DP: First, I think it’s certainly pleasing to see a lot more women coming into insurance; and I think there are a lot more women being given management roles – that’s certainly the case in insurance companies.

From my own perspective, I have never felt gender has been a consideration.

I do think there are still a lot more women who put their careers on hold for their families than men – it’s still largely what a woman does.

Because of this they lose those years of experience and when they come out the other end… they are just behind the eight-ball. I think increased support of fathers having a greater involvement in their children’s development would help that situation. Things are also being made easier with paternity leave and we are certainly making inroads there. The more fathers are able to share childcare, the more it will help women to be at the right time in their life to take those leadership roles and have sufficient experience to take them.

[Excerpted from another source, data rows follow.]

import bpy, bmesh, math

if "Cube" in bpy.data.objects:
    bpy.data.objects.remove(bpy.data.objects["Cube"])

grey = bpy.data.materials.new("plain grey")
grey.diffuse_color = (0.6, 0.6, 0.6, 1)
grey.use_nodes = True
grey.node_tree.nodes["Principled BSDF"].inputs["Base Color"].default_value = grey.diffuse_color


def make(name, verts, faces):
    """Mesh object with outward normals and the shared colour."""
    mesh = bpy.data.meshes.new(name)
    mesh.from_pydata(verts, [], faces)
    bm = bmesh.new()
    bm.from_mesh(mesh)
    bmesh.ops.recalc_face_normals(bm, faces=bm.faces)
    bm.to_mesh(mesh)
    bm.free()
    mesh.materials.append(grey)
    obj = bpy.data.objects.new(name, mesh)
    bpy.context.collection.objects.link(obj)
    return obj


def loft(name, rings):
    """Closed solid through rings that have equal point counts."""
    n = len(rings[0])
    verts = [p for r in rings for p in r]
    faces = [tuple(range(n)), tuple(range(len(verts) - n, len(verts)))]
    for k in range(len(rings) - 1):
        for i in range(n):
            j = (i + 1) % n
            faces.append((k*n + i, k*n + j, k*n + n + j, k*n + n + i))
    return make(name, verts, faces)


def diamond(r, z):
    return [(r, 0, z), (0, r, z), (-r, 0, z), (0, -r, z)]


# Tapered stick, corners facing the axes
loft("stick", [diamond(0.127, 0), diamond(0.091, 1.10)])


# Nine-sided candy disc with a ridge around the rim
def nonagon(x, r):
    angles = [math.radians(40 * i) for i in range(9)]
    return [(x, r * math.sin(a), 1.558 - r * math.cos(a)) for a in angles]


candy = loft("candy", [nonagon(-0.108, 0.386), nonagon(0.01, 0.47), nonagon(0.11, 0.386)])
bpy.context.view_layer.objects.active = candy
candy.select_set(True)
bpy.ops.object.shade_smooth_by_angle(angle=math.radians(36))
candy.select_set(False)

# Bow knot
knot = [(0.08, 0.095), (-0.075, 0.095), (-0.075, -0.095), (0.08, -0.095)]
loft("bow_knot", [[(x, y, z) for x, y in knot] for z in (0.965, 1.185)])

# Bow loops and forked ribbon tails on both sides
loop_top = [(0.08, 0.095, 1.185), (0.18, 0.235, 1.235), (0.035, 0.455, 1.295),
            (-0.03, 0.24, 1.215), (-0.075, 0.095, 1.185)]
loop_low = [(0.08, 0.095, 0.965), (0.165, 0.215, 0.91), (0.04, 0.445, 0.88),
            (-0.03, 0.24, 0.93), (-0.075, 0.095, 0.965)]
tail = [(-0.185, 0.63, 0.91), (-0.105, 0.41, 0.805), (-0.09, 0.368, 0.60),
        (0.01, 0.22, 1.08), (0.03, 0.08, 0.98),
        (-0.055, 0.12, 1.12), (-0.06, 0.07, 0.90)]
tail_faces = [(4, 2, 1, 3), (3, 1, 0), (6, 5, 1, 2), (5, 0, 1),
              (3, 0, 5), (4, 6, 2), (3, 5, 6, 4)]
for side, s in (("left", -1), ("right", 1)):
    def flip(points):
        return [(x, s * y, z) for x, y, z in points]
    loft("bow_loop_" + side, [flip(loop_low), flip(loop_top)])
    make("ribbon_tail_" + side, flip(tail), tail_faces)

Having said that, I think insurance is the type of career that allows women to go part-time, take a break and still create a successful career. For example, at BJS, there are a number of roles which lend themselves to flexibility.

Recently, we established a Business Support Unit (BSU) which is responsible for completion of the back office work across all branches. The BSU concept allows us to employ new entrants to insurance but we’ve also found those roles can be an attractive alternative for women who don’t want to work full-time after coming back from maternity leave. These people are really valuable because they have the insurance experience… and for them, working part-time means they get to keep their hand in the game.

We are finding the experienced staff can complete the more complex administration tasks that require a certain level of expertise, leaving the simpler tasks for the newer employees.

We have employed four new people into the BSU in the last seven months. Two of the four have already decided they want to make insurance their career so they will be starting their qualifications in the next six to 12 months. That’s the beauty of the BSU: we didn’t set out to look for people who wanted an insurance role; we were looking for people who wanted admin roles. But they’ve now got a taste of insurance and have decided that it is what they want to make their career. It’s great to see that once they gain some knowledge they are making insurance a career choice. We find replacing qualified experienced staff can often be quite difficult so, for us, it is far better to try and employ at the entry level and provide the training and sharing of knowledge so they are ready to take the next step when a position becomes available.